Using Apple Pencil to edit audio with Ferrite

Last Monday night, I streamed on Twitch for about a half hour on the topic of Ferrite for iPad with my friend Alec Pulianas, a computer engineer and podcast editor at AMP Creative Studios.

Watch How to edit podcasts with Apple Pencil in Ferrite (ft. Alec Pulianas) from matthewcassinelli on www.twitch.tv

We both edit podcasts and audio using Ferrite, a purpose-built audio editing app designed primarily for spoken word content (as opposed to Logic Pro or Garage Band which were built for music). It works on both iPhone and iPad, enabling a very natural touch input paradigm for editing your audio that both Alec and I prefer to use.

In our stream, we talked about the additional benefits when you edit on the iPad, including how using the Apple Pencil in this app feels like a remote control and which custom settings we use to edit.

We also covered details like Ferrite templates, the keyboard shortcuts, and a few of the downsides as well – it doesn’t have the same speed-changing capabilities as Logic, for example.

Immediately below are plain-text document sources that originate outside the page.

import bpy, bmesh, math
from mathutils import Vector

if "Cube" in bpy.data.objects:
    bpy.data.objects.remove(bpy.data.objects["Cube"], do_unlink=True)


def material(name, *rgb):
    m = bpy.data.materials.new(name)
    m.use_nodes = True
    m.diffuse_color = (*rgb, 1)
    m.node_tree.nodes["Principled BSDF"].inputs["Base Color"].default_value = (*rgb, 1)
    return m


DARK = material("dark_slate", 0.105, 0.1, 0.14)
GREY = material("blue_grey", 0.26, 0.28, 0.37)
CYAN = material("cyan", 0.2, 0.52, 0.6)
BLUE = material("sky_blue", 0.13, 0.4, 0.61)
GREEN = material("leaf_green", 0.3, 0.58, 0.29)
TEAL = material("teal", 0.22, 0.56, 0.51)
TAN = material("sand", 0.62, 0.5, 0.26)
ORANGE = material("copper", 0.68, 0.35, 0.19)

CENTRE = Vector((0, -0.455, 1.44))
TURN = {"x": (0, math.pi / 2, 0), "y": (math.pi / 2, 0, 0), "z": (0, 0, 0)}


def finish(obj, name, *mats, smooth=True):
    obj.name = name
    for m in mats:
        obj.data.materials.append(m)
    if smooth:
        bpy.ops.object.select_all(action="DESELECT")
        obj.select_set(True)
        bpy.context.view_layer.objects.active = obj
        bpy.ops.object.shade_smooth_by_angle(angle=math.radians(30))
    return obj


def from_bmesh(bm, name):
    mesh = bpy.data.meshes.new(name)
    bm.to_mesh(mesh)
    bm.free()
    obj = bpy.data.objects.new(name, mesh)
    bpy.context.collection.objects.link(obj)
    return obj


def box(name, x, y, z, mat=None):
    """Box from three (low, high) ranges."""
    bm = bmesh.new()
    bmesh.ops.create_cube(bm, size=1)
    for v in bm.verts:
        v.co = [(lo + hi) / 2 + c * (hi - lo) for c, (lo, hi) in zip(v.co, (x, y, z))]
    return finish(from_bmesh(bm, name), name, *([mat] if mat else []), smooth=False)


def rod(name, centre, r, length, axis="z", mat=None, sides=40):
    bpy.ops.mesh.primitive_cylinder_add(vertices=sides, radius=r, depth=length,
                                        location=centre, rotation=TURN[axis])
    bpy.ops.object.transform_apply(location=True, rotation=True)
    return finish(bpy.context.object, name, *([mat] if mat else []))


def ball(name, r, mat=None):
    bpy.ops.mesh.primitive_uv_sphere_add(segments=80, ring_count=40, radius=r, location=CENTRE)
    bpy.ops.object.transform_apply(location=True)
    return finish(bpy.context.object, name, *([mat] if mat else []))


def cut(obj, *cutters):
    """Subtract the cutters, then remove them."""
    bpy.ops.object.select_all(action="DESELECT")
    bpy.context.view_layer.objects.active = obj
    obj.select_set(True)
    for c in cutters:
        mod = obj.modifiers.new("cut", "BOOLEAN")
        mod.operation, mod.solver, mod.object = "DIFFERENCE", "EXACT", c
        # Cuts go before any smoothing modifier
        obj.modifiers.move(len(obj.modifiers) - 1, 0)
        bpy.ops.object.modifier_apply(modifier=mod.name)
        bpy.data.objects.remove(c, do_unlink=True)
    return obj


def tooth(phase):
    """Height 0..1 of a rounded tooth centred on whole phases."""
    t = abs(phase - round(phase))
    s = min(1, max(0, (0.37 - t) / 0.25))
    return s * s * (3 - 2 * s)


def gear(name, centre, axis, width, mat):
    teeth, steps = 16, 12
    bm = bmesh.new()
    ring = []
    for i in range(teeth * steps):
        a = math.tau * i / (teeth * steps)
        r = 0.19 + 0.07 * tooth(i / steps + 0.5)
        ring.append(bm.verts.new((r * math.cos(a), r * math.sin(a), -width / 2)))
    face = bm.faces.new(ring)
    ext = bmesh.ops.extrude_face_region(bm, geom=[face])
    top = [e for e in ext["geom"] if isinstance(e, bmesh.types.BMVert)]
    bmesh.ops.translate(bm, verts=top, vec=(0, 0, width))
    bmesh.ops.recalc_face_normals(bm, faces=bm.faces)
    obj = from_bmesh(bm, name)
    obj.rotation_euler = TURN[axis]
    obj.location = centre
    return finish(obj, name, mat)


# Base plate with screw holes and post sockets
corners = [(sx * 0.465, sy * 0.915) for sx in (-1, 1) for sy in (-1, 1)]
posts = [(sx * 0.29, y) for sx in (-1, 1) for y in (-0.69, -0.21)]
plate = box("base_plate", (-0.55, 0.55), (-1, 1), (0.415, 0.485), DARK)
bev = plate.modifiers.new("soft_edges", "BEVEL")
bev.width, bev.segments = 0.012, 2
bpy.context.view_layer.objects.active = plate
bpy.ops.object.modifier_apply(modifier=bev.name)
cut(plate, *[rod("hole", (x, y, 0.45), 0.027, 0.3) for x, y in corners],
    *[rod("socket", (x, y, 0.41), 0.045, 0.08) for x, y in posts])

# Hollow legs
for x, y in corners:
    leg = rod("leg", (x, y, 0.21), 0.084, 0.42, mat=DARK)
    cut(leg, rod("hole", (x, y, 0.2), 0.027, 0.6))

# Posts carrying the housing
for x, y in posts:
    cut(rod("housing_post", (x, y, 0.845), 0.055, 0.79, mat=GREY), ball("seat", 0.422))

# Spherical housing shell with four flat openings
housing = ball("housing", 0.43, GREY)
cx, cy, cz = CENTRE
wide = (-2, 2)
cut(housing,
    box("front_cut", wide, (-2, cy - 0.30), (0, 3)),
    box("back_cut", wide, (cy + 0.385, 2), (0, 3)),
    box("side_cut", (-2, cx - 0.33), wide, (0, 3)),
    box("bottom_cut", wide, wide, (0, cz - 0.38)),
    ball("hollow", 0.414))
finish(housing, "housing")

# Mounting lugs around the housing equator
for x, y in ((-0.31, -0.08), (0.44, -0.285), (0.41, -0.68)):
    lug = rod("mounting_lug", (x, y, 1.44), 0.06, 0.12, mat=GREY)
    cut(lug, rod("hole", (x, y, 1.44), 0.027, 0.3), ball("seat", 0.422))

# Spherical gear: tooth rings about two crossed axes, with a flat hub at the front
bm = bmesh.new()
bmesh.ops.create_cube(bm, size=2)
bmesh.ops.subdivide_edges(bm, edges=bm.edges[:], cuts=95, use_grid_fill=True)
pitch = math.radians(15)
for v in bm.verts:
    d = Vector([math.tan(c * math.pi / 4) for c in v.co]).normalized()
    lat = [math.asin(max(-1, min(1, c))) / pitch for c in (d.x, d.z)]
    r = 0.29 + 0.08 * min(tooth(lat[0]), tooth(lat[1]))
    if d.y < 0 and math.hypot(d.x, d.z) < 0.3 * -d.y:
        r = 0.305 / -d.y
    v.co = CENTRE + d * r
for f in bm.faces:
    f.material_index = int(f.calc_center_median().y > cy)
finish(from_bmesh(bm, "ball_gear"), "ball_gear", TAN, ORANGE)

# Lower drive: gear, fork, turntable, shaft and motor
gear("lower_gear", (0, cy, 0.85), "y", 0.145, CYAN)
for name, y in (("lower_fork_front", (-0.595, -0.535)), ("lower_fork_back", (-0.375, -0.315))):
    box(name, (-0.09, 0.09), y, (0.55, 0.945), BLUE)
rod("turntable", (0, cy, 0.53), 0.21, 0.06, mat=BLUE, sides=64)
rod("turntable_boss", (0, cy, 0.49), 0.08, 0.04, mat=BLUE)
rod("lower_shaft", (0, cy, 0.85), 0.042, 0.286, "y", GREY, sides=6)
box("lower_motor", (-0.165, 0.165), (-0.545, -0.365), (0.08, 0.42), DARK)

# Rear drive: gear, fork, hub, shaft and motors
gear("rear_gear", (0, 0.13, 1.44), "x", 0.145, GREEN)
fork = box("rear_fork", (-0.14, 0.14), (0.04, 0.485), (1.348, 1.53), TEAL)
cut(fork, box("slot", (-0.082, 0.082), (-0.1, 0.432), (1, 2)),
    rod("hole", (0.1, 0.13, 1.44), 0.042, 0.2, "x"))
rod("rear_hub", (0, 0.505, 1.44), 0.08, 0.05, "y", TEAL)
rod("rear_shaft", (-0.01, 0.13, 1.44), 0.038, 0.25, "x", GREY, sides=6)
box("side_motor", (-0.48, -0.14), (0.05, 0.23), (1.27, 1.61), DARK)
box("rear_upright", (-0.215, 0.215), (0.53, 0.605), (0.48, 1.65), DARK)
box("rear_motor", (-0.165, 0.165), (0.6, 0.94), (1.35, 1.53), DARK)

I really enjoyed talking with Alec—he’s a great guy—about this tool we both enjoy, especially because it’s changed how I edit audio and opened up where I can do my work.

Check out the clip on Twitch and follow my channel if you want to see future streams like this.1


  1. I’ve saved the entire stream as a “highlight” so it lasts past Twitch’s normal 30-days, but doing so unfortunately removes the live view count and chat comments. 
Categories
Links Siri Shortcuts

MacStories releases MusicBot, putting most of Apple Music in one Siri Shortcut

MacStories releases MusicBot, putting most of Apple Music in one Siri Shortcut

Federico Viticci, doing his usual excellent work on MacStories:

For the past several months, I’ve been working on a shortcut designed to be the ultimate assistant for Apple Music.

Called MusicBot, the shortcut encompasses dozens of different features and aims to be an all-in-one assistant that helps you listen to music more quickly, generate intelligent mixes based on your tastes, rediscover music from your library, control playback on AirPlay 2 speakers, and much more.

I poured hundreds of hours of work into MusicBot, which has gained a permanent spot on my Home screen. Best of all, MusicBot is available to everyone for free.

MusicBot is yet another one of Federico’s shortcuts that turns a vast number of functions into a single Siri Shortcut for you to use. Plus, look at that custom icon!

I quite literally have over 50 music-based shortcuts that this will be replacing.

Categories
Siri Shortcuts

The MacStories Review of iOS 12 (and Shortcuts)

Every year, it’s a staple in the Apple community to read Federico Viticci’s in-depth review of the latest version of iOS.

Federico has been running MacStories for years and always spends the summer drafting massive, book-length guides to the new changes that come to Apple’s iPhone and iPad software, quickly becoming the go-to place to pay attention when the new release drops.

This time, it’s very much the same, with Viticci publishing his entire review with 16 individual sections as pages (and 1 page for credits). Here’s the subhead introduction:

After years of unabated visual and functional changes, iOS 12 is Apple’s opportunity to regroup and reassess the foundation before the next big step – with one notable exception.